Whether you’re reheating pizza or preparing a big meal, use the smallest appliance possible. A slow-cooker uses less energy (another reason to love it); the microwave costs less to operate than the stove or oven. If you do use the stove, match the burner to the pan. Don’t waste energy heating the air around a small pan!
Clean out the fridge
Your refrigerator is one of the biggest energy drains. If it’s overpacked, the air can’t circulate, so the fridge eats up even more electricity trying to keep things cool.
Tonight when your house is dark, take a stroll through all the rooms. Notice the little green or red lights staring at you from TVs, cable boxes, sound systems, the coffeemaker and all your other gizmos? This is the “phantom loads”—electricity that’s squandered just to keep your electronics in “instant-on” mode. Six to 30% of the average U.S. home’s electricity bill can be traced to phantom loads—a total waste of electricity and money. You can save $40 to $50 a month by doing this.
Kill your watts
Use Kill A Watt (see “6 Money-Saving Gadgets” below) to find out just how much power your electronics are sucking up when they’re not being used. Once you stop the power drain, you just might recoup the device’s purchase price in the first month.
Diligently unplugging devices with standby power lops a big chunk off your electricity bill. Not everything needs to be unplugged, though: A toaster with no clock or other electronic display doesn’t pull power when it’s not in use. But leaving your computer with all those peripherals (monitor, printer, etc.) running 24/7 is just crazy. A typical PC can use up to 250 watts—so if you only use it four hours a day but it’s always plugged in, you’re spending an extra $212 a year.
6 Money-Saving Gadgets
1. Outlet and switch sealers Foam gaskets are simple to install behind outlet and switchplate covers to stop air from escaping. (10¢ each; at home improvement centers or blackenergy.com)
2. Refrigerator thermometer Settings that are too cold waste electricity, so use a thermometer to double-check the temp. (about $6; amazon.com)
3. Smart Strip Power Strip It has a brain! Plug your computer into the main outlet on the strip, peripherals into the other ones. When you power up your computer, the strip turns on the peripherals; turn off your computer and they’ll turn off too. ($39.95; smarthomeusa.com)

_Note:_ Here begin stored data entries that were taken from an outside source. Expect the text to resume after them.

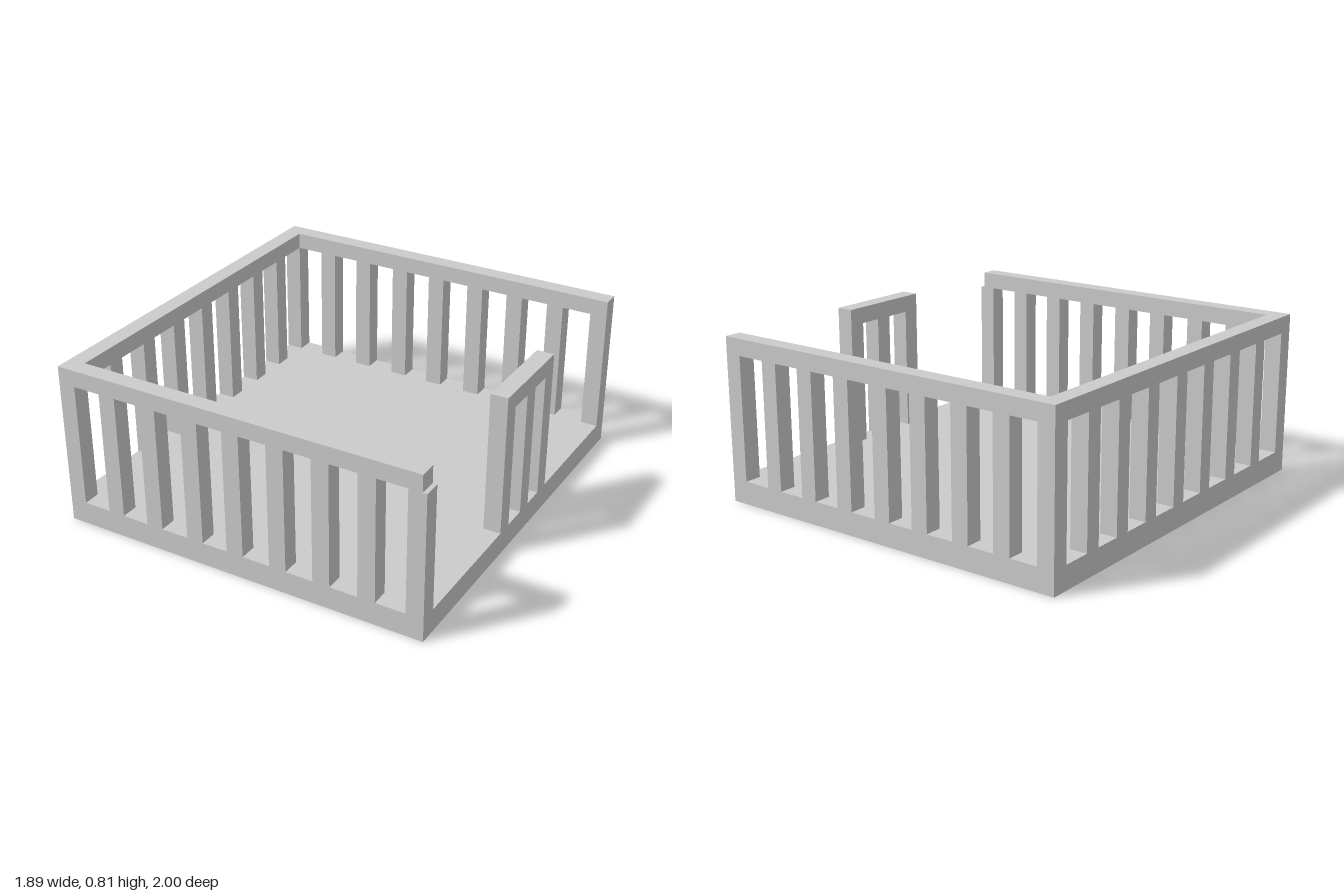
import * as THREE from 'three';

const HALF_X = 0.943, HALF_Z = 1;      // floor half sizes
const FLOOR = 0.115, RAIL = 0.732, TOP = 0.815;
const T = 0.086;                       // thickness of posts and rails

export function createModel() {
  const model = new THREE.Group();
  const material = new THREE.MeshStandardMaterial({ color: 0xcccccc, flatShading: true });

  // Box given by its extents on each axis
  function box(parent, name, [x0, x1], [y0, y1], [z0, z1]) {
    const mesh = new THREE.Mesh(new THREE.BoxGeometry(x1 - x0, y1 - y0, z1 - z0), material);
    mesh.position.set((x0 + x1) / 2, (y0 + y1) / 2, (z0 + z1) / 2);
    mesh.name = name;
    parent.add(mesh);
  }

  function section(name) {
    const group = new THREE.Group();
    group.name = name;
    model.add(group);
    return group;
  }

  const around = (c) => [c - T / 2, c + T / 2];
  const postY = [FLOOR, RAIL], railY = [RAIL, TOP];

  box(model, 'floor', [-HALF_X, HALF_X], [0, FLOOR], [-HALF_Z, HALF_Z]);

  // Front and back fences: nine posts each, the front rail stops a little short
  const postX = [-0.9, -0.674, -0.452, -0.226, -0.009, 0.217, 0.441, 0.666, 0.9];
  for (const [name, z, railEnd] of [['front', HALF_Z - T / 2, 0.922], ['back', -HALF_Z + T / 2, HALF_X]]) {
    const fence = section(name + 'Fence');
    for (const x of postX) box(fence, name + 'Post', around(x), postY, around(z));
    box(fence, name + 'Rail', [-HALF_X, railEnd], railY, around(z));
  }

  // Right side fence at -x, sharing its corner posts with front and back
  const side = section('rightFence');
  const sideX = [-HALF_X, -HALF_X + T];
  for (const z of [0.697, 0.446, 0.205, -0.031, -0.267, -0.497, -0.722]) {
    box(side, 'rightPost', sideX, postY, around(z));
  }
  box(side, 'rightRail', sideX, railY, [-HALF_Z + T, HALF_Z - T]);

  // Short free-standing fence between the two openings at +x
  const middle = section('leftMiddleFence');
  const middleX = [HALF_X - T, HALF_X];
  for (const z of [0.207, -0.007, -0.205]) box(middle, 'leftMiddlePost', middleX, postY, around(z));
  box(middle, 'leftMiddleRail', middleX, railY, [-0.248, 0.25]);

  return model;
}
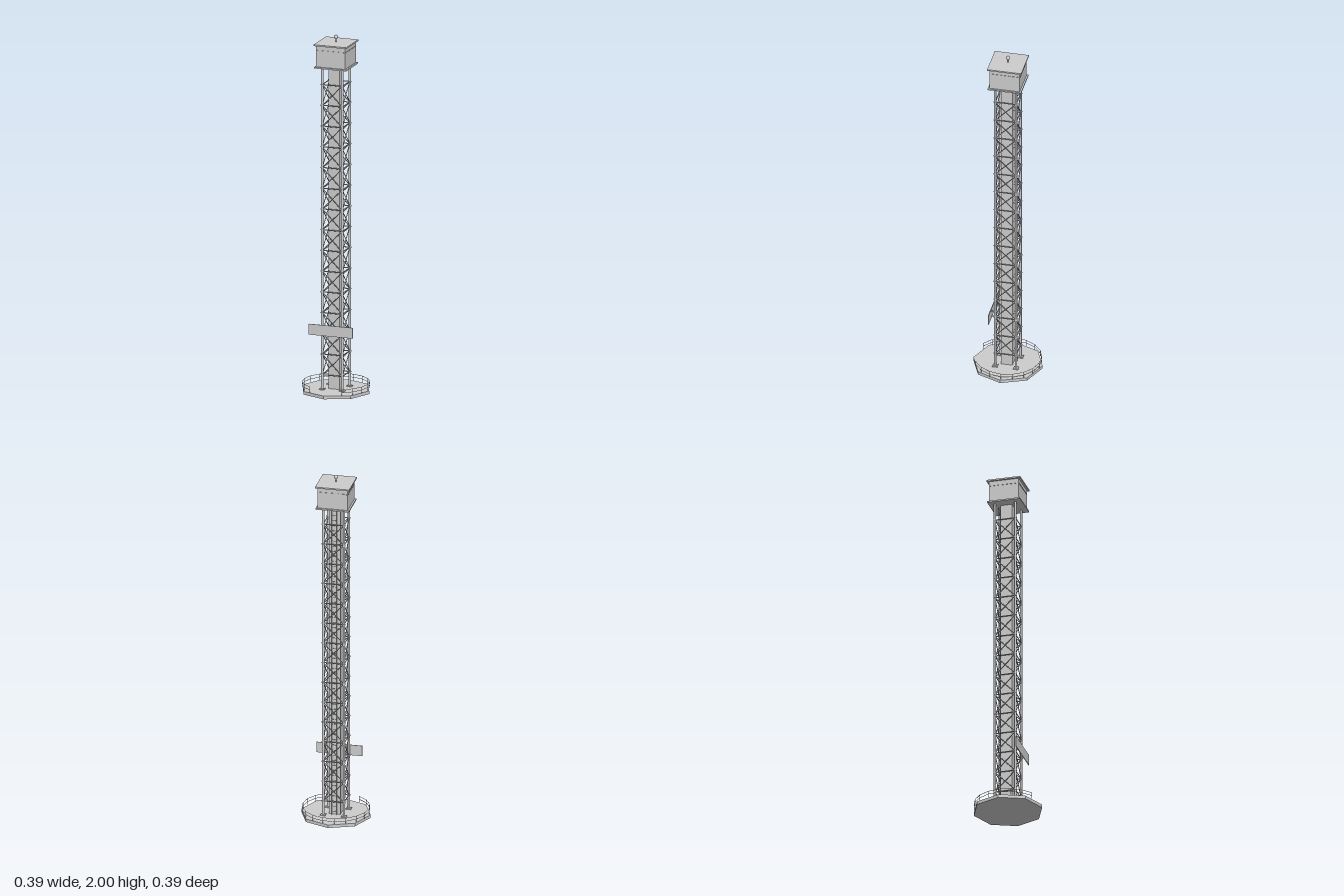
import * as THREE from 'three';

const steel = new THREE.MeshStandardMaterial({ color: 0xcccccc });
steel.name = 'light grey steel';

export function createModel() {
  const tower = new THREE.Group();
  tower.name = 'latticeTower';

  const group = (name) => {
    const g = new THREE.Group();
    g.name = name;
    tower.add(g);
    return g;
  };
  const add = (parent, name, geometry, x = 0, y = 0, z = 0) => {
    const m = new THREE.Mesh(geometry, steel);
    m.name = name;
    m.position.set(x, y, z);
    parent.add(m);
    return m;
  };
  const box = (parent, name, w, h, d, x, y, z) =>
    add(parent, name, new THREE.BoxGeometry(w, h, d), x, y, z);
  // Round bar between two points
  const bar = (parent, name, a, b, r, sides = 6) => {
    const p = new THREE.Vector3(...a), q = new THREE.Vector3(...b);
    const m = add(parent, name, new THREE.CylinderGeometry(r, r, p.distanceTo(q), sides));
    m.position.copy(p).add(q).multiplyScalar(0.5);
    m.quaternion.setFromUnitVectors(new THREE.Vector3(0, 1, 0), q.sub(p).normalize());
    return m;
  };

  const deck = 0.018, headFloor = 1.825, legAt = 0.058;

  // Eight-sided base
  const base = new THREE.CylinderGeometry(0.193, 0.193, deck, 8).toNonIndexed();
  base.computeVertexNormals();
  add(tower, 'basePlatform', base, 0, deck / 2, 0);

  // Guard rail around the base, open at the front
  const railing = group('baseRailing');
  const ring = (deg, y, r = 0.184) => {
    const a = THREE.MathUtils.degToRad(deg);
    return [r * Math.sin(a), y, r * Math.cos(a)];
  };
  for (const y of [0.036, 0.053])
    for (let d = 30; d < 330; d += 20)
      bar(railing, 'rail', ring(d, y), ring(d + 20, y), 0.0014, 5);
  for (let d = 30; d <= 330; d += 20)
    bar(railing, 'railPost', ring(d, deck), ring(d, 0.053), 0.0014, 5);

  // Corner legs with foot plates and bolted flanges
  const legs = group('legs');
  for (const sx of [-1, 1]) for (const sz of [-1, 1]) {
    const x = sx * legAt, z = sz * legAt;
    bar(legs, 'leg', [x, deck, z], [x, headFloor, z], 0.0065, 10);
    box(legs, 'footPlate', 0.028, 0.005, 0.028, x, deck + 0.0025, z);
    for (let y = 0.1; y < 1.8; y += 0.1164)
      add(legs, 'flange', new THREE.CylinderGeometry(0.0085, 0.0085, 0.006, 10), x, y, z);
  }

  // Cross bracing on all four sides
  const step = 0.1164, first = 0.1, panels = 14;
  for (let side = 0; side < 4; side++) {
    const face = group('bracing');
    face.rotation.y = side * Math.PI / 2;
    for (let i = 0; i <= panels; i++) {
      const y = first + i * step;
      bar(face, 'crossbar', [-legAt, y, legAt], [legAt, y, legAt], 0.003);
      if (i < panels) for (const s of [-1, 1])
        bar(face, 'diagonal', [-s * legAt, y, legAt], [s * legAt, y + step, legAt], 0.0024);
    }
  }

  // Central shaft
  box(tower, 'shaft', 0.064, headFloor - deck, 0.064, 0, (headFloor + deck) / 2, 0);

  // Ladder behind the shaft
  const ladder = group('ladder');
  for (const s of [-1, 1]) {
    bar(ladder, 'stile', [s * 0.014, deck, -0.047], [s * 0.014, headFloor, -0.047], 0.0015, 5);
    for (let y = 0.1; y < 1.8; y += 0.12)
      bar(ladder, 'standoff', [s * 0.014, y, -0.03], [s * 0.014, y, -0.047], 0.0012, 5);
  }
  for (let y = 0.04; y < 1.81; y += 0.03)
    bar(ladder, 'rung', [-0.014, y, -0.047], [0.014, y, -0.047], 0.0012, 5);

  // Blank board on brackets at the front
  const board = group('signBoard');
  box(board, 'panel', 0.256, 0.06, 0.004, 0, 0.355, 0.081);
  for (const s of [-1, 1]) for (const y of [0.338, 0.372])
    box(board, 'bracket', 0.005, 0.004, 0.024, s * legAt, y, 0.069);

  // Cabin with floor, roof and trim
  const cabin = group('cabin');
  box(cabin, 'cabinFloor', 0.186, 0.008, 0.186, 0, 1.829, 0);
  box(cabin, 'cabinWalls', 0.168, 0.12, 0.168, 0, 1.892, 0);
  box(cabin, 'cabinRoof', 0.19, 0.008, 0.19, 0, 1.955, 0);
  for (let side = 0; side < 4; side++) {
    const wall = new THREE.Group();
    wall.name = 'wallTrim';
    wall.rotation.y = side * Math.PI / 2;
    cabin.add(wall);
    for (const s of [-1, 0, 1])
      box(wall, 'trimStrip', 0.046, 0.004, 0.003, s * 0.054, 1.925, 0.085);
  }

  // Mast with a ball on top
  const mast = group('mast');
  bar(mast, 'pole', [0, 1.955, 0], [0, 1.985, 0], 0.003, 10);
  add(mast, 'ball', new THREE.SphereGeometry(0.0115, 16, 12), 0, 1.9885, 0);

  return tower;
}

4. Kill A Watt EZ energy meter An electricity cost calculator that tells you the operating cost of any household appliance—in the same measurement units that your utility company charges you (kilowatt/hour), and in real cost per week, month or year. ($37.59; amazon.com)
5. Low-flow showerhead The Niagara Conservation N2915 Earth Massage uses only 1½ gallons of water per minute. ($14.88; watercheck.biz)
6. Programmable thermostat Install one and set the temperature you want at different times of day. The Honeywell 5/2 Programmable Thermostat is priced right and easy to use. ($44.99; shop.com)